Miss Peregrine's Home for Peculiar Children
The latest adventure from Tim Burton would seem tailor-made for his tastes but it’s a convoluted slog, dense in mythology and explanatory dialogue but woefully…
* This filmography is not intended to be a comprehensive list of this artist’s work. Instead it reflects the films this person has been involved with that have been reviewed on this site.
Sheila O'Malley on the art of Joan Crawford, as displayed in a new restoration of 1952's "Sudden Fear."
Sheila writes: The Cannes Film Festival is up and running and Rogerebert.com is there! You can check out Rogerebert.com's full coverage in the Table of Contents for the film festival. That post will be updated as more dispatches come in. There is video footage as well, including a memorable moment when Chaz Ebert asked a question at the "Money Monster" press conference. Finally, "Two Weeks in the Midday Sun," Roger Ebert's 1987 book about the Cannes Film Festival, was re-released in May, just in time for the 2016 festival. The re-release has a foreword written by Martin Scorsese, which you can read here.
A bunch of 2016 Oscar nominees and must-own Criterion releases just hit Blu-ray. Pick your favorite!
An essay on the legacy of actress Joan Crawford.
Marie writes: The unseen forces have spoken! The universe has filled a void obviously needing to be filled: there is now a font made entirely of cats.

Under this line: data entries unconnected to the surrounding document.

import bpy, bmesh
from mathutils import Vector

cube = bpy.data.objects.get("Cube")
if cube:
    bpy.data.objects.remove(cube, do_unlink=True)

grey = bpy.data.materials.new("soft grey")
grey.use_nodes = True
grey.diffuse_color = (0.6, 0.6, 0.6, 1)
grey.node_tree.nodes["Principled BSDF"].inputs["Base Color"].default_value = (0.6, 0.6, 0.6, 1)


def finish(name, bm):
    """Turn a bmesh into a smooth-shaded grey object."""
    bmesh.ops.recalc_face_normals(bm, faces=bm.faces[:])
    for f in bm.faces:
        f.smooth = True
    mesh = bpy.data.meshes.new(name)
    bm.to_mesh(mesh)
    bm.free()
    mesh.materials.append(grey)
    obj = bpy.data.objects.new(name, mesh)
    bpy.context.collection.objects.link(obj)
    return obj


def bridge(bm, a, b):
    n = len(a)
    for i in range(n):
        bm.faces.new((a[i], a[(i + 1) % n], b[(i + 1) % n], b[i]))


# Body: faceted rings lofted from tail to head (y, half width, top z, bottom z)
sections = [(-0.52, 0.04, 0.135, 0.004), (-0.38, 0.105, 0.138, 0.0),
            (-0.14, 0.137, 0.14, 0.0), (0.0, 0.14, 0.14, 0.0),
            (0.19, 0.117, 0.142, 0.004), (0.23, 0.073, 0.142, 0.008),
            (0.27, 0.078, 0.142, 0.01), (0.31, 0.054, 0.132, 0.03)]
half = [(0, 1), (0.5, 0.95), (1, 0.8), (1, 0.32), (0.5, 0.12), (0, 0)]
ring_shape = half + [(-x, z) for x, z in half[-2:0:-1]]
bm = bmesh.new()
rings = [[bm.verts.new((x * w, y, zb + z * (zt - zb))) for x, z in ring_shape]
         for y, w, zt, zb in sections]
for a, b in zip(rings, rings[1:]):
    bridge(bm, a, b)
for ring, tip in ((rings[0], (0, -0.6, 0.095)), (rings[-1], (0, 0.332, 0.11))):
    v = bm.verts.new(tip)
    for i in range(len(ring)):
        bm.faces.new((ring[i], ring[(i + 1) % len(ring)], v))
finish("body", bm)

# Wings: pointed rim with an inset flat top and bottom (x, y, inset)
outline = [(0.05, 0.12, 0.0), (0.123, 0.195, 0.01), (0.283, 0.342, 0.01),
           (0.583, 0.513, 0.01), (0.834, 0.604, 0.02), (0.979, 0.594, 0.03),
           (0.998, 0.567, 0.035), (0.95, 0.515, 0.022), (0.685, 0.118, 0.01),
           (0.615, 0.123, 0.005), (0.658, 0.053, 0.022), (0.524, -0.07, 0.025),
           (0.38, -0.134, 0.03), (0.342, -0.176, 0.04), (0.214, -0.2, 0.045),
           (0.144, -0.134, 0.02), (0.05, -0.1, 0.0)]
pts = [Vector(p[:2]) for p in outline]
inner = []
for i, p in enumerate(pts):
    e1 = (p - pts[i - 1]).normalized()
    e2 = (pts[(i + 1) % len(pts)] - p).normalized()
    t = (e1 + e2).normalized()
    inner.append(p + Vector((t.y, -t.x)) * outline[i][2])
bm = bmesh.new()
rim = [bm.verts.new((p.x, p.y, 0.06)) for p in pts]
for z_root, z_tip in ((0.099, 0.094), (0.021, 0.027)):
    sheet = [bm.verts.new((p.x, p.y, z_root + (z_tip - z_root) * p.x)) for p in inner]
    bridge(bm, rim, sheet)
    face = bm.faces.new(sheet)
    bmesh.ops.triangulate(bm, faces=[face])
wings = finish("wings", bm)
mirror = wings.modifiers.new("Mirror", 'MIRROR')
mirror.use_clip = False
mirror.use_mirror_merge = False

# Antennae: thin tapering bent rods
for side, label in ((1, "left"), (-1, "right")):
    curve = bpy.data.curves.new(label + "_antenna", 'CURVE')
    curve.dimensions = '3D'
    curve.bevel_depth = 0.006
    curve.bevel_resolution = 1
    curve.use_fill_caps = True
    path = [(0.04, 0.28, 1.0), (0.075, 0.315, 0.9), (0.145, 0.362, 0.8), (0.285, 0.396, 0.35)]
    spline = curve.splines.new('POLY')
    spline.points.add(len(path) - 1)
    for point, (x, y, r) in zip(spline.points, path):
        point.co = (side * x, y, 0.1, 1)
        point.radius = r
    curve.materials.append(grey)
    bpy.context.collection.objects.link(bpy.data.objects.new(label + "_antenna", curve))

Called Neko Font (Japanese for "cat font") it's a web app that transforms text into a font comprised of cat pictures. All you need to do is write something in the text box, press "enter" on your keyboard and Neko Font instantly transforms the letters into kitties! Thanks go to intrepid club member Sandy Kahn for alerting the Ebert Club to this important advancement in typography. To learn more, read the article "There is now a font made entirely of cats" and to test it out yourself, go here: Neko Font. Meanwhile, behold what mankind can achieve when it has nothing better to do....
Marie writes: It's no secret that most Corporations are evil - or at the very least, suck big time. And while I have no actual proof, I'm fairly certain there is a special level of Dante's Hell reserved just for them. (Map of Dante's Hell.)That being the case, when my younger brother Paul wrote me about a cool project sponsored by Volkswagen, I was understandably wary and ready to denounce it sight-unseen as self-serving Corporate shyte. As luck would have it however, I was blessed at birth with curiosity and which got the better of me and why I took a look. For what I found was nothing less than extraordinary....
Marie writes: It's official. I have died and gone to heaven. For here below, as part of an ongoing series exploring Britain's architectural wonders, the Observer's architecture critic Rowan Moore, introduces a spectacular interactive 360-degree panoramic photograph of "The grand staircase in the St Pancras Renaissance hotel" - which I regard as one of the most beautiful pieces of architecture I have ever seen. I adore this building and always will; it's the stuff of dreams. (Click photo to enlarge.)
Go here to explore a 360 panoramic view of the grand staircase!
View image Gloria Grahame in Fritz Lang's "The Big Heat." A film noir woodcut by Guy Budziak.
"The term itself is vague. For German Expressionism was less a unified style than an attitude, a state of mind." -Horst Uhr, introduction, "Masterpieces of German Expressionism" (1982)
"Film noir is not a genre. It is not defined, as are the western and gangster genres, by conventions of setting and conflict, but rather by the more subtle qualities of tone and mood. It is a film 'noir', as opposed to the possible variants of film gray or film off-white." -Paul Schrader, 'Notes on Film Noir' (1972)
Guy Budziak makes film noir woodcuts in high-contrast black and white. He tops the "Roots of Film Noir Prints" section of his web site with the quotes from Uhr and Schrader above. I'm assuming Guy Budziak is the artist's real name, but even if it isn't, it's an appropriately noirish moniker. And he knows his stuff. Budziak writes: "My woodcuts reach back to the very earliest origins of film noir, insofar as it was the woodcut that most accurately conveyed the German Expressionist sensibility."
His love of noir is rooted in his love of black and white: What's interesting about black and white as opposed to color is this: color more accurately depicts what we all see in visual reality. The same cannot be said of black and white, of course. So in a sense everything filmed in black and white is unreal, or perhaps can be construed as an alternative reality, but not one that we experience naturally.See Budziak's gallery of prints, from such films as "Nightmare Alley," "Touch of Evil," "Out of the Past," "Ossessione," "Le Samourai" (a color noir!) at "Film Noir: Woodcuts by Guy Budziak."